(DIRECTIONS): Show me every line in the listing that has the word "append".

(STUDY MATERIAL):

■ ■ ■

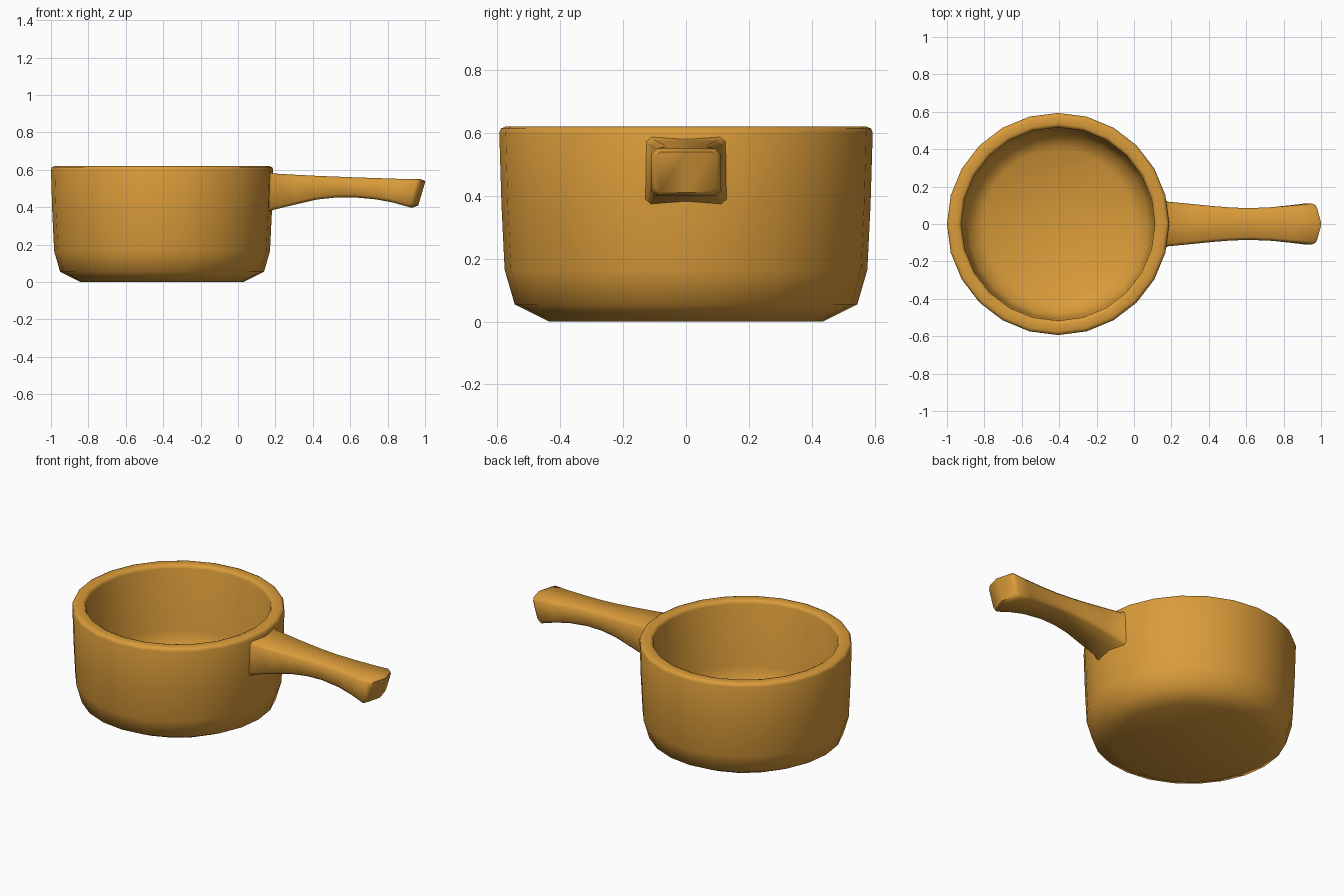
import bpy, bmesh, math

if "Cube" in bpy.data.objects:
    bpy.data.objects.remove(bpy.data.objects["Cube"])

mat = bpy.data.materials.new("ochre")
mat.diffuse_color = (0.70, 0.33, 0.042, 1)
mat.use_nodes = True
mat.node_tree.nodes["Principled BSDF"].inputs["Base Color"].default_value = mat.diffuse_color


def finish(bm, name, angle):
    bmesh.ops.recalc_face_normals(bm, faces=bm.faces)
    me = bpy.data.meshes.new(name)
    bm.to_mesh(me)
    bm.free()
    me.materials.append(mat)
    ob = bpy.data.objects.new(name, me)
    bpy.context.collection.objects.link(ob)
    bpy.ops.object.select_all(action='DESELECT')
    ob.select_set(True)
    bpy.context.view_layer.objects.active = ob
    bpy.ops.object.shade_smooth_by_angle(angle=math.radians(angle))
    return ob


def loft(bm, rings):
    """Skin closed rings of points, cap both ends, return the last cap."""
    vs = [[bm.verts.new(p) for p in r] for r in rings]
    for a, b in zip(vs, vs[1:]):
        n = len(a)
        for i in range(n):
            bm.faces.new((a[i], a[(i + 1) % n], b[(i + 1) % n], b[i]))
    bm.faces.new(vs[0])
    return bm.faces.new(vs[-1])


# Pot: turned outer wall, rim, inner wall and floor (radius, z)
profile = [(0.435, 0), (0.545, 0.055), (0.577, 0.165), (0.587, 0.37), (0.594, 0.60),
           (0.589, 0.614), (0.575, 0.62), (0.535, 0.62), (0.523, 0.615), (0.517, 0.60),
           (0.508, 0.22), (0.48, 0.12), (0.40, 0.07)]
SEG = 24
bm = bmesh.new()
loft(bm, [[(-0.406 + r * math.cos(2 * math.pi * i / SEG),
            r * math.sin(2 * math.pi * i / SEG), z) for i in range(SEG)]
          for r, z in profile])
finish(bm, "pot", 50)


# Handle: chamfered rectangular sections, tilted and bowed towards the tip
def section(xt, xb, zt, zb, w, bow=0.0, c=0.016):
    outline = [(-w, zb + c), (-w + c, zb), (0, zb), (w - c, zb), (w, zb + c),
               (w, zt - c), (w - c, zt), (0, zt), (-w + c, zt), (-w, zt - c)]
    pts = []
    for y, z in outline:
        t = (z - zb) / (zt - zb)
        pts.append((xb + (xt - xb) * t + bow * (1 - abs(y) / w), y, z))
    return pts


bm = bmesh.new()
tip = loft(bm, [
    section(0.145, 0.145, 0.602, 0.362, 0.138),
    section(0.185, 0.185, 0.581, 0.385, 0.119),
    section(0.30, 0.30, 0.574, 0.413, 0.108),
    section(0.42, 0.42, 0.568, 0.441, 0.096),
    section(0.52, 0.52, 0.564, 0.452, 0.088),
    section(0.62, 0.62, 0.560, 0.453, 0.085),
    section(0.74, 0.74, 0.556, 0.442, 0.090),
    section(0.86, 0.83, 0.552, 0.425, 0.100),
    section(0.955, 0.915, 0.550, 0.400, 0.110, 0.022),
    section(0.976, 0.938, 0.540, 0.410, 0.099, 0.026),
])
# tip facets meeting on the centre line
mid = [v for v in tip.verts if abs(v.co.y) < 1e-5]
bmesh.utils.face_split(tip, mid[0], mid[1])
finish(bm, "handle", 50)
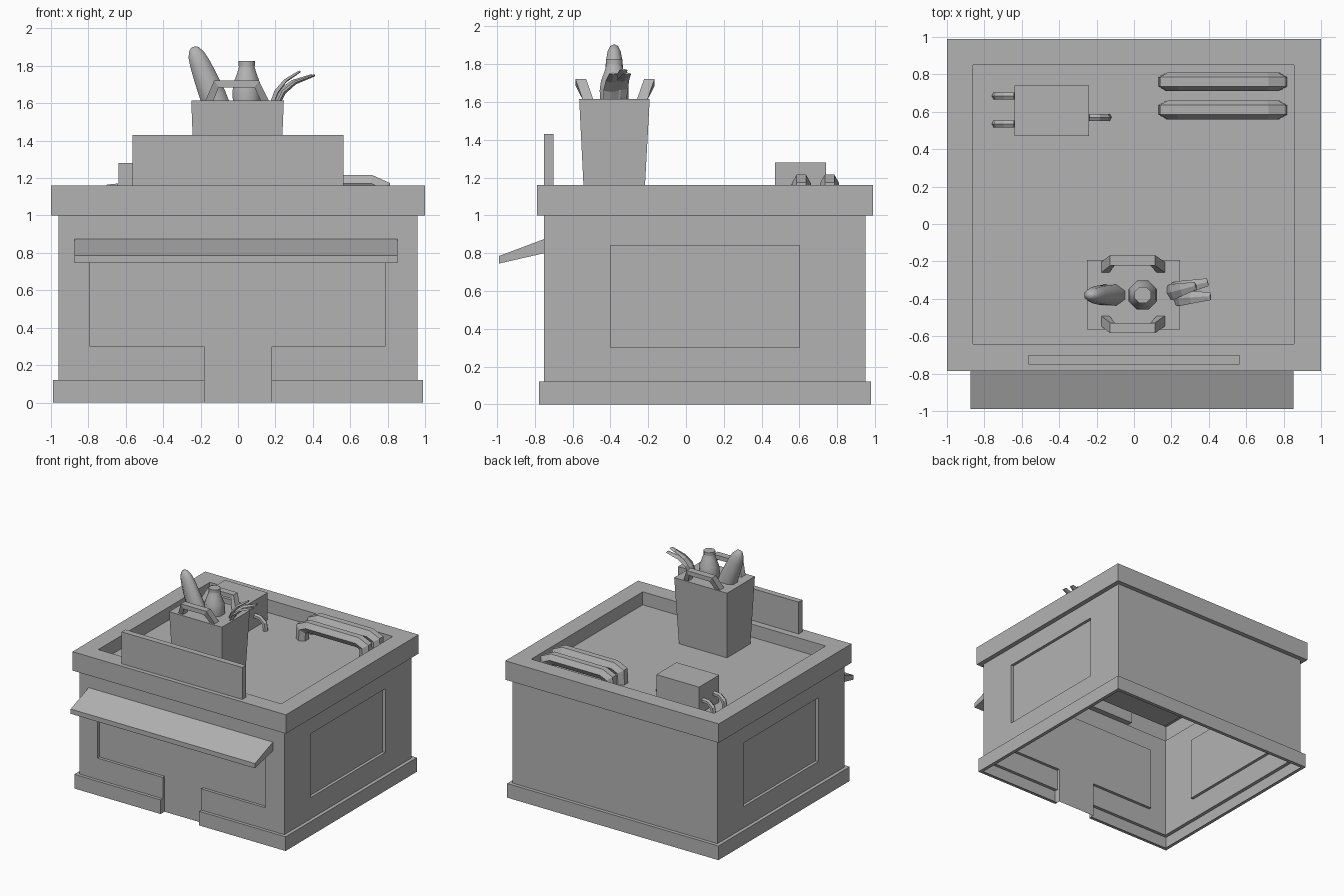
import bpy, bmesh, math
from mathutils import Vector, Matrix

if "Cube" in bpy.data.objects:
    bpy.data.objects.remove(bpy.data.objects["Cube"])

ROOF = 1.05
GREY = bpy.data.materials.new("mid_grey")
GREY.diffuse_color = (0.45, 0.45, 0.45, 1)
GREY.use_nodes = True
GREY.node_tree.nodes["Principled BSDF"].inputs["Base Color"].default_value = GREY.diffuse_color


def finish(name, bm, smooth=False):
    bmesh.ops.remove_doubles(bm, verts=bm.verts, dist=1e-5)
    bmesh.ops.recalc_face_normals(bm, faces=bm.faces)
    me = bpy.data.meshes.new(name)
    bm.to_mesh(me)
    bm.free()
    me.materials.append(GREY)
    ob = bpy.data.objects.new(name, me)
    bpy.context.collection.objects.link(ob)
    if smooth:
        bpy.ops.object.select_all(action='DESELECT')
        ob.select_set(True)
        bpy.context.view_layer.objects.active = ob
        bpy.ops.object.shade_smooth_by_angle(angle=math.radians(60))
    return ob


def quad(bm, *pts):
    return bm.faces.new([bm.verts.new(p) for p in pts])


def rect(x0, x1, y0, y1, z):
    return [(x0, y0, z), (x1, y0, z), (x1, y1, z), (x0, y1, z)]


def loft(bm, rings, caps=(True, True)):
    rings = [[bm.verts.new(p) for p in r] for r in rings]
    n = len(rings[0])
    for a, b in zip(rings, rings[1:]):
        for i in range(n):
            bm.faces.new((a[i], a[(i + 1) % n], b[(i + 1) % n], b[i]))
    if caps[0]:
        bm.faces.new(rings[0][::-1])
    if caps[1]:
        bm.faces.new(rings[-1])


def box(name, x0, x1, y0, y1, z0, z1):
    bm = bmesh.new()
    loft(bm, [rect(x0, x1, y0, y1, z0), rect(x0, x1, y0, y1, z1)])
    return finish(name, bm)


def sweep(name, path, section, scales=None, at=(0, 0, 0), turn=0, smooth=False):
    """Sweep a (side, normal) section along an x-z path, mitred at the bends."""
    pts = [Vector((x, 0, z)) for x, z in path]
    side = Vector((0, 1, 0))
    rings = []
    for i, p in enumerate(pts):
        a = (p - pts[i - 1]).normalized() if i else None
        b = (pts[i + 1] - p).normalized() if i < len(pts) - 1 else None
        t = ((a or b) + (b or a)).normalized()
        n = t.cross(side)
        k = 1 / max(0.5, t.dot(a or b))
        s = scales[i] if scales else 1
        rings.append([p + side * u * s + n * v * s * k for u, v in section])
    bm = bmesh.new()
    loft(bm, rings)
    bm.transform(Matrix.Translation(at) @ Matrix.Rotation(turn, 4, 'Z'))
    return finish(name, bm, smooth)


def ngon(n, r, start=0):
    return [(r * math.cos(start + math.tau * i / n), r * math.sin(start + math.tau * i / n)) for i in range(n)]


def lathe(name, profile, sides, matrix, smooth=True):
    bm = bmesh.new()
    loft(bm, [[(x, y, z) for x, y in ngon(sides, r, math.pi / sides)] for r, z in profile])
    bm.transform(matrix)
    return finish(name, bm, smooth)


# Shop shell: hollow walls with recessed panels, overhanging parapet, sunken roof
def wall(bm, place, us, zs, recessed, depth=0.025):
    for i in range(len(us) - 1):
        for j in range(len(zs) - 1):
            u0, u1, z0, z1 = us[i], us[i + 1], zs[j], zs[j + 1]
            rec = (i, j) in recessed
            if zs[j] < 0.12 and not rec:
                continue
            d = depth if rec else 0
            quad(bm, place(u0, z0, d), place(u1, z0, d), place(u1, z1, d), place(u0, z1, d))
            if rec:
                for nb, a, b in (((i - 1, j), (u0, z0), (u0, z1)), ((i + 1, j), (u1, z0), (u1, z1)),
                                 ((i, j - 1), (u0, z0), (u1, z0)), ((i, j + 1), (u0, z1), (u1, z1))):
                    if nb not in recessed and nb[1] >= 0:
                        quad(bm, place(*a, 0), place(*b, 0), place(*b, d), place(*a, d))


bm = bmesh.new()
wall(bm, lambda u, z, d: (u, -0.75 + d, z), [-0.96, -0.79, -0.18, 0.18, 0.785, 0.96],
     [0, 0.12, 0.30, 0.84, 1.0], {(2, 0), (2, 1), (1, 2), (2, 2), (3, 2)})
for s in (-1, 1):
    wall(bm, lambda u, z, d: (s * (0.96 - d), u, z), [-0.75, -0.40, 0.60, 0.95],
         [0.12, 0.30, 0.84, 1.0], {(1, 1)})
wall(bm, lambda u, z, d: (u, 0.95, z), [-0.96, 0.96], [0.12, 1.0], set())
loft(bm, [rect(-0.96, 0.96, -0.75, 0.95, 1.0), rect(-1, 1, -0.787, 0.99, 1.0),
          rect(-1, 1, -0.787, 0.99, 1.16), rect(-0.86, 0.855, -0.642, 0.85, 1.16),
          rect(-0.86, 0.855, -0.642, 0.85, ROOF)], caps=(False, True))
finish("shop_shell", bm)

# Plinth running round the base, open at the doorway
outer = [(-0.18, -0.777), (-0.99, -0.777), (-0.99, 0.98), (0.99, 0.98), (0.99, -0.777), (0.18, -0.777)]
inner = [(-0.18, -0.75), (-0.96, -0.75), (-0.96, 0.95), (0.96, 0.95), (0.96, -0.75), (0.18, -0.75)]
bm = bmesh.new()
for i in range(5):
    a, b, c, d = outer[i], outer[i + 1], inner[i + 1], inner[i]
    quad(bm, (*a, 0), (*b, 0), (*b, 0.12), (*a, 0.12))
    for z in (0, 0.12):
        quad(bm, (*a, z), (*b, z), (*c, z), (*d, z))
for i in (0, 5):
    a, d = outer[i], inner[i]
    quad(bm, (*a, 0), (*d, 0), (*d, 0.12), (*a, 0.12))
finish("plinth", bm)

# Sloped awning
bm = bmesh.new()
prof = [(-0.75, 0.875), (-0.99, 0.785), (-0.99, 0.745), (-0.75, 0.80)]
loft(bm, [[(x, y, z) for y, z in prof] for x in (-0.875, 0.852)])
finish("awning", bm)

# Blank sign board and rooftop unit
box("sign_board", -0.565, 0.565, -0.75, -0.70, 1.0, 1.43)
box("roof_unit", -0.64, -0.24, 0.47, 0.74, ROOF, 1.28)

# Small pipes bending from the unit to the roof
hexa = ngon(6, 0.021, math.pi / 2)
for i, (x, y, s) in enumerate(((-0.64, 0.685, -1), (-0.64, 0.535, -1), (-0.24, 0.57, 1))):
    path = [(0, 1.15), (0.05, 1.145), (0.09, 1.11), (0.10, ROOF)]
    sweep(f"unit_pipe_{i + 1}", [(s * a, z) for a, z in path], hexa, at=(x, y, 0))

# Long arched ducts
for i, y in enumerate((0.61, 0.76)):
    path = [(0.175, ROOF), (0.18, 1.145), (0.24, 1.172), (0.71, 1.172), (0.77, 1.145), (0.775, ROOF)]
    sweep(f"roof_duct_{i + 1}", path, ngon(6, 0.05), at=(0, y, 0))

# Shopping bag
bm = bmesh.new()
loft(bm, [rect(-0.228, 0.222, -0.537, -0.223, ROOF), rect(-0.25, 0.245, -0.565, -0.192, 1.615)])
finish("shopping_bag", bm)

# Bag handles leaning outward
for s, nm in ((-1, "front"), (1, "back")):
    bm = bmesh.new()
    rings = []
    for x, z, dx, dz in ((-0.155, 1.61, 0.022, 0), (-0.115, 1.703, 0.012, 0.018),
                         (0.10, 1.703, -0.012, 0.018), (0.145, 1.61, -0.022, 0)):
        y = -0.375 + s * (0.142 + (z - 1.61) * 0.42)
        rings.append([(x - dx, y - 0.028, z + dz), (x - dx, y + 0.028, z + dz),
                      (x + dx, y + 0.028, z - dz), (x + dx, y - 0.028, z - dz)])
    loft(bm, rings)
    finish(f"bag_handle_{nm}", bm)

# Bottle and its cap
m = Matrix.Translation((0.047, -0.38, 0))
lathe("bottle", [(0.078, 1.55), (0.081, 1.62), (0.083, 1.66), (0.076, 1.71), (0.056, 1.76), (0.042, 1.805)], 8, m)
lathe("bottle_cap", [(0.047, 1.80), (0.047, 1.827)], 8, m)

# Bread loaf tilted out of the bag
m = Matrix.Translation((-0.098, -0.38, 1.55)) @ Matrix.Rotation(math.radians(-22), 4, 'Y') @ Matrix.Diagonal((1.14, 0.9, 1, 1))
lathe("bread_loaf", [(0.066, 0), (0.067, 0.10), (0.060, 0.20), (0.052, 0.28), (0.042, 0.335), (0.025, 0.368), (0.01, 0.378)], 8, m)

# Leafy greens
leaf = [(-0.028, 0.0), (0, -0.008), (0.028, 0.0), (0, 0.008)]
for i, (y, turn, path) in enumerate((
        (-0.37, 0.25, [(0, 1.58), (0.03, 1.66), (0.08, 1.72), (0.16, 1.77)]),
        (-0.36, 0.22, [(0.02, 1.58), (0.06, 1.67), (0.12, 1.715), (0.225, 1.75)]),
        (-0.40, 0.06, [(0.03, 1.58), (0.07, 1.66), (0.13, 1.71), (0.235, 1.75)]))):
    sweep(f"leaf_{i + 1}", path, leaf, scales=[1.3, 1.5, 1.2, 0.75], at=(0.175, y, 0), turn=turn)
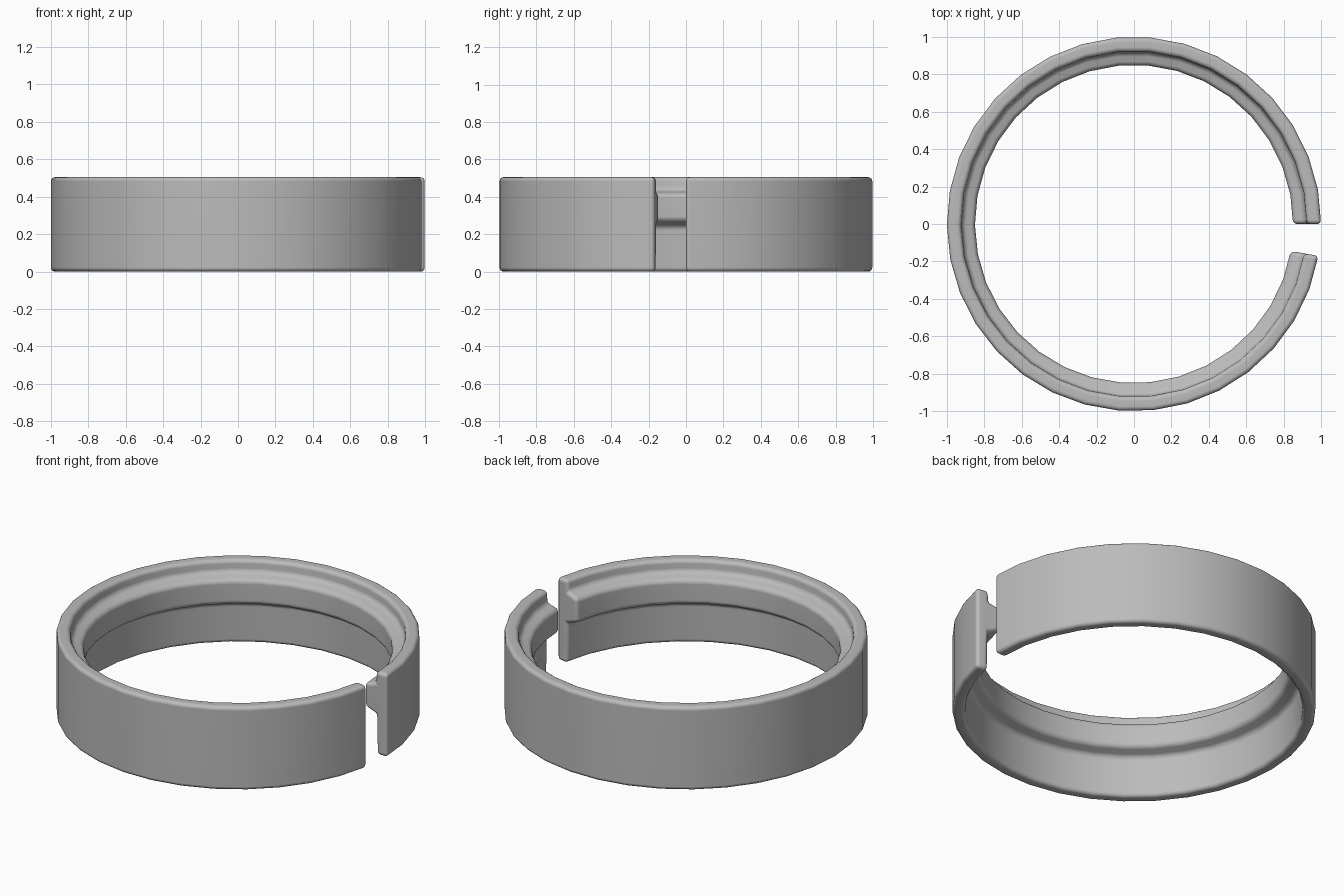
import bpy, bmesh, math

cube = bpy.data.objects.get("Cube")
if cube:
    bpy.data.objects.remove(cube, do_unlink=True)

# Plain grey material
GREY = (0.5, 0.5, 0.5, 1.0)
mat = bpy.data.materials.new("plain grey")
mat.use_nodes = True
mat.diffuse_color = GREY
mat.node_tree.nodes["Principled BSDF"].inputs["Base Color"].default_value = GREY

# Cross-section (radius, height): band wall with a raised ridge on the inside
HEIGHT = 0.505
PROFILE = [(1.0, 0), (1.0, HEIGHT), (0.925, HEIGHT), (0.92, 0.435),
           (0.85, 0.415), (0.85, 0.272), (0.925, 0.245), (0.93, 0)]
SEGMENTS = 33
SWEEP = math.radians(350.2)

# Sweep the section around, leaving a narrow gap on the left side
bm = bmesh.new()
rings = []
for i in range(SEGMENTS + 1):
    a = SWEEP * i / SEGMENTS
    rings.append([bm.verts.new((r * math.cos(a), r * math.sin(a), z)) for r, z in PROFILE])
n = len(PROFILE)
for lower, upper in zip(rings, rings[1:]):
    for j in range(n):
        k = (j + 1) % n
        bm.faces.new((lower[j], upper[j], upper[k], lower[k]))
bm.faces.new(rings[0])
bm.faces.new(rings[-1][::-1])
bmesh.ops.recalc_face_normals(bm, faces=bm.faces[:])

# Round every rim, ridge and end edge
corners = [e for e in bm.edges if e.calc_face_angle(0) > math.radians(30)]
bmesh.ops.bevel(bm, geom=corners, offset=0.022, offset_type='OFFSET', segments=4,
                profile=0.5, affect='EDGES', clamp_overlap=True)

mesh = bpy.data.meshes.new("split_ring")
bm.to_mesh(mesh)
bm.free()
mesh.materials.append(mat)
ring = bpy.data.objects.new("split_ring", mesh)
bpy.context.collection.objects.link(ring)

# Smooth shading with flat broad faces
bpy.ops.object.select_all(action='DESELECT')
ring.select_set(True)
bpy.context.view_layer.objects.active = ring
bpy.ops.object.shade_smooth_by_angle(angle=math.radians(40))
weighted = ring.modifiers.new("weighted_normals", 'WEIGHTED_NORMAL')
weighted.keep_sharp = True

■ ■ ■

(ANSWER BOX):
    me.materials.append(mat)
        pts.append((xb + (xt - xb) * t + bow * (1 - abs(y) / w), y, z))
    me.materials.append(GREY)
        rings.append([p + side * u * s + n * v * s * k for u, v in section])
        rings.append([(x - dx, y - 0.028, z + dz), (x - dx, y + 0.028, z + dz),
    rings.append([bm.verts.new((r * math.cos(a), r * math.sin(a), z)) for r, z in PROFILE])
mesh.materials.append(mat)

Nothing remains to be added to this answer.